Report red-flags air pollution level in Gaya, MuzaffarpurUpdated: Sep 24, 2020, 21:53 IST
The rising air pollution levels require immediate mitigation measures and future infrastructure and growth for the city should be planned only after evaluating the impacts and consequences of the potential environmental damage, says the ‘Gaya and Muzaffarpur Clean Air Action Plan (GCAAP) reports’ released by the Centre for Environment Energy and Climate Change (CEECC), a Bengaluru-based technology-policy think tank.
The holy city of Gaya, which attracts lakhs of tourists during normal times every year to the Mahabodhi Temple, a UNESCO world heritage site, and ancient Vishnupad temple, has been placed among the five worst polluted cities in the world in terms of particulate matter (PM), as per a 2018 World Health Organisation (WHO) report.
The CEECC report, released on Wednesday by deputy chief minister Sushil Kumar Modi at the Asian Development Research Institute (ADRI) in Patna, says the major sources contributing to the deteriorating air quality of Gaya city are transportation, brick kilns, and dust emission from road re-suspension.
Emission from transportation sector was found to be the most, contributing to 42% of the total PM2.5 emission load. It is estimated to increase by 95% by 2030 from the baseline emissions (2018). It has recommended promoting the use of electric/CNG vehicles and incentivising the installation of diesel particulate filters (DPF) as few of the measures to reduce pollution levels in Gaya.
Bihar State Pollution Control Board (BSPCB) is also planning to set up 24 air monitoring stations in 23 districts of the state in an effort to achieve time-bound air quality management.
Transport emission was followed by dust (including road dust and construction dust), domestic (including heating, cooking, and lighting), and brick kilns contributing 18%, 17% and 10%, respectively, in 2030.
It has estimated that the city would generate around 300 tonnes per day (TPD) of solid waste by 2030. Gaya would need an additional 120 TPD of composting plants and 35 TPD dry-waste collection centres for proper waste management by 2030. The Gaya municipality would require at least Rs 28 crore (capital cost) for installing these plants.

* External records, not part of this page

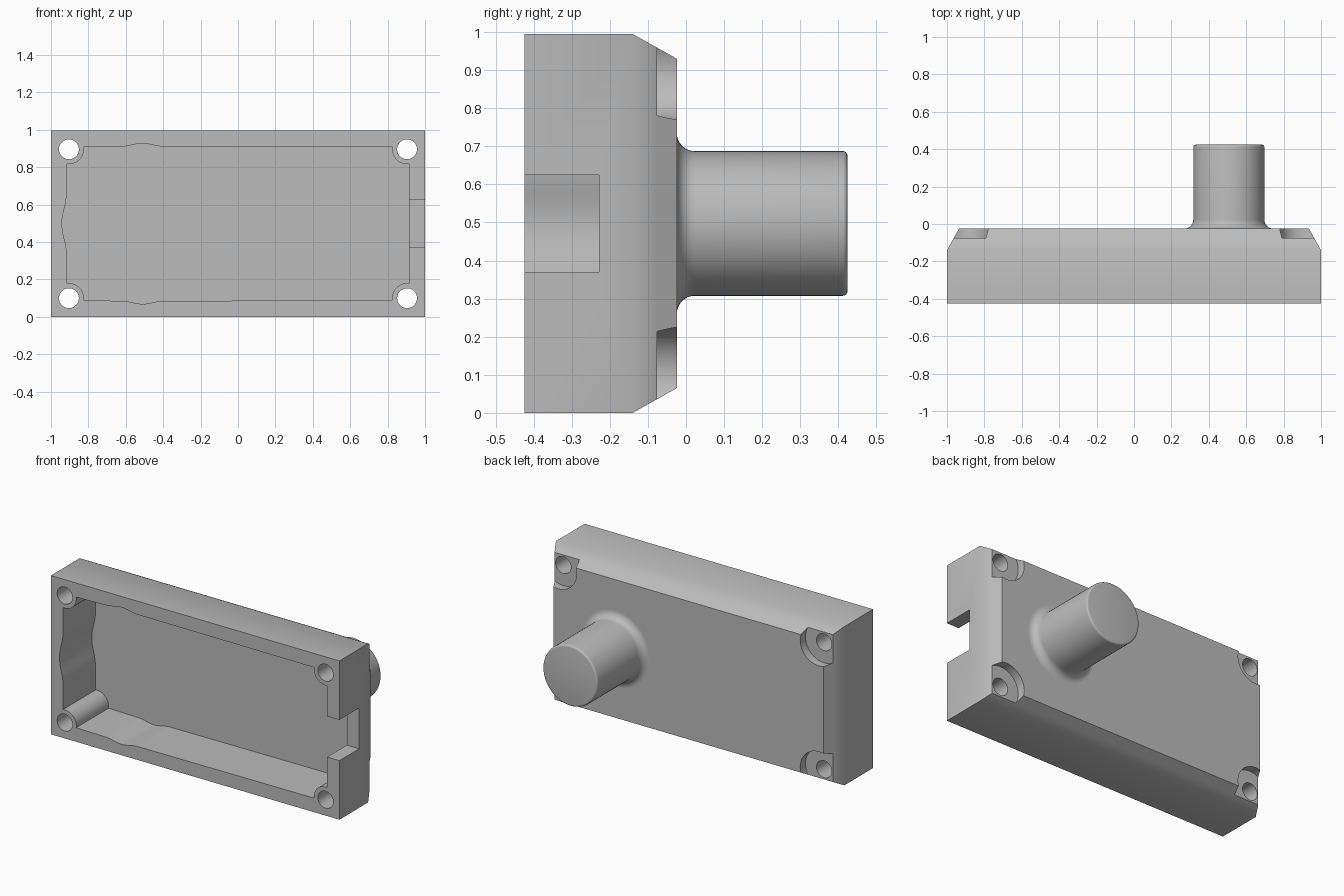
import bpy
import bmesh
from math import sin, cos, pi, radians

cube = bpy.data.objects.get("Cube")
if cube:
    bpy.data.objects.remove(cube, do_unlink=True)

MID = 0.4975                       # half the height
FRONT, BACK = -0.424, -0.024       # faces of the housing
FLOOR = -0.104                     # bottom of the cavity
HOLE_X, HOLE_Z = 0.904, 0.398      # screw positions from the centre
WALL_X, WALL_Z = 0.915, 0.413      # cavity half sizes

grey = bpy.data.materials.new("plain_grey")
grey.use_nodes = True
grey.diffuse_color = (0.5, 0.5, 0.5, 1)
grey.node_tree.nodes["Principled BSDF"].inputs["Base Color"].default_value = grey.diffuse_color


def loft(name, sections):
    """Closed solid through (outline, y) sections; outlines run counter-clockwise in x, z."""
    bm = bmesh.new()
    rings = [[bm.verts.new((x, y, z)) for x, z in outline] for outline, y in sections]
    count = len(rings[0])
    for a, b in zip(rings, rings[1:]):
        for i in range(count):
            j = (i + 1) % count
            bm.faces.new((a[i], a[j], b[j], b[i]))
    bm.faces.new(rings[0])
    bm.faces.new(rings[-1][::-1])
    bmesh.ops.recalc_face_normals(bm, faces=bm.faces)
    mesh = bpy.data.meshes.new(name)
    bm.to_mesh(mesh)
    bm.free()
    mesh.materials.append(grey)
    obj = bpy.data.objects.new(name, mesh)
    bpy.context.collection.objects.link(obj)
    return obj


def box(hx, hz, x=0, z=MID):
    return [(x + sx * hx, z + sz * hz) for sx, sz in ((-1, -1), (1, -1), (1, 1), (-1, 1))]


def circle(x, z, r, n):
    return [(x + r * cos(2 * pi * i / n), z + r * sin(2 * pi * i / n)) for i in range(n)]


def post_arc(sx, sz, turn):
    """Cavity corner wrapping around a screw post."""
    angles = [radians(98 - 106 * i / 16 + turn) for i in range(17)]
    return [(sx * HOLE_X + 0.08 * cos(a), MID + sz * HOLE_Z + 0.08 * sin(a)) for a in angles]


def bump(half, height):
    """Soft bulge as (position along wall, depth into wall)."""
    steps = [i / 8 for i in range(-8, 9)]
    return [(t * half, height * (1 + cos(pi * t)) / 2) for t in steps]


def cut(target, cutter):
    mod = target.modifiers.new("cut", "BOOLEAN")
    mod.operation = "DIFFERENCE"
    mod.solver = "EXACT"
    mod.object = cutter
    bpy.context.view_layer.objects.active = target
    bpy.ops.object.modifier_apply(modifier=mod.name)
    bpy.data.objects.remove(cutter, do_unlink=True)


def smooth(obj):
    bpy.ops.object.select_all(action="DESELECT")
    obj.select_set(True)
    bpy.context.view_layer.objects.active = obj
    bpy.ops.object.shade_smooth_by_angle(angle=radians(30))


# Housing block with chamfered back
housing = loft("housing", [(box(1, MID), FRONT), (box(1, MID), -0.14),
                           (box(0.935, MID - 0.065), BACK)])

# Cavity with corner posts and bulged walls
outline = post_arc(-1, -1, 0)
outline += [(-0.51 + t, MID - WALL_Z - d) for t, d in bump(0.11, 0.016)]
outline += post_arc(1, -1, 90) + post_arc(1, 1, 180)
outline += [(-0.51 - t, MID + WALL_Z + d) for t, d in bump(0.11, 0.016)]
outline += post_arc(-1, 1, 270)
outline += [(-WALL_X - d, MID - t) for t, d in bump(0.17, 0.026)]
cut(housing, loft("cavity", [(outline, FRONT - 0.1), (outline, FLOOR)]))

# Cable notch in the left wall
notch = box(0.15, 0.1275, x=1.02)
cut(housing, loft("notch", [(notch, FRONT - 0.1), (notch, -0.229)]))

# Screw holes and their round recesses on the back
for sx in (-1, 1):
    for sz in (-1, 1):
        x, z = sx * HOLE_X, MID + sz * HOLE_Z
        recess = circle(x, z, 0.129, 64)
        hole = circle(x, z, 0.053, 40)
        cut(housing, loft("recess", [(recess, -0.076), (recess, 0.1)]))
        cut(housing, loft("hole", [(hole, FRONT - 0.1), (hole, 0.1)]))
smooth(housing)

# Round boss with flared base and softened tip
R, FLARE, TIP, END = 0.19, 0.047, 0.012, 0.424
profile = [(R + FLARE, BACK - 0.004)]
for i in range(9):
    a = i * pi / 16
    profile.append((R + FLARE * (1 - sin(a)), BACK + FLARE * (1 - cos(a))))
for i in range(5):
    a = i * pi / 8
    profile.append((R - TIP * (1 - cos(a)), END - TIP * (1 - sin(a))))
boss = loft("boss", [(circle(0.507, MID, r, 64), y) for r, y in profile])
smooth(boss)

Another report was also released on Muzaffarpur, one of the 20 most polluted cities in the world (WHO, 2019) in terms of particulate matters (PMs) and has also been identified as one of the non-attainment cities under the National Clean Air Programme (NCAP). Heavy industries, including power plants, and transportation sector were found to be the biggest contributors, accounting of 34% and 24% respectively.
Sharing concerns over the deteriorating air quality of Gaya and Muzaffarpur, Dipak Kumar Singh, principal secretary, department of environment, forest and climate change, said that a state level committee has been constituted by the government to implement the control measures suggested in the report. “The department is planning to plant trees along the roads instead of end to end pavement construction as one important measure,” he said.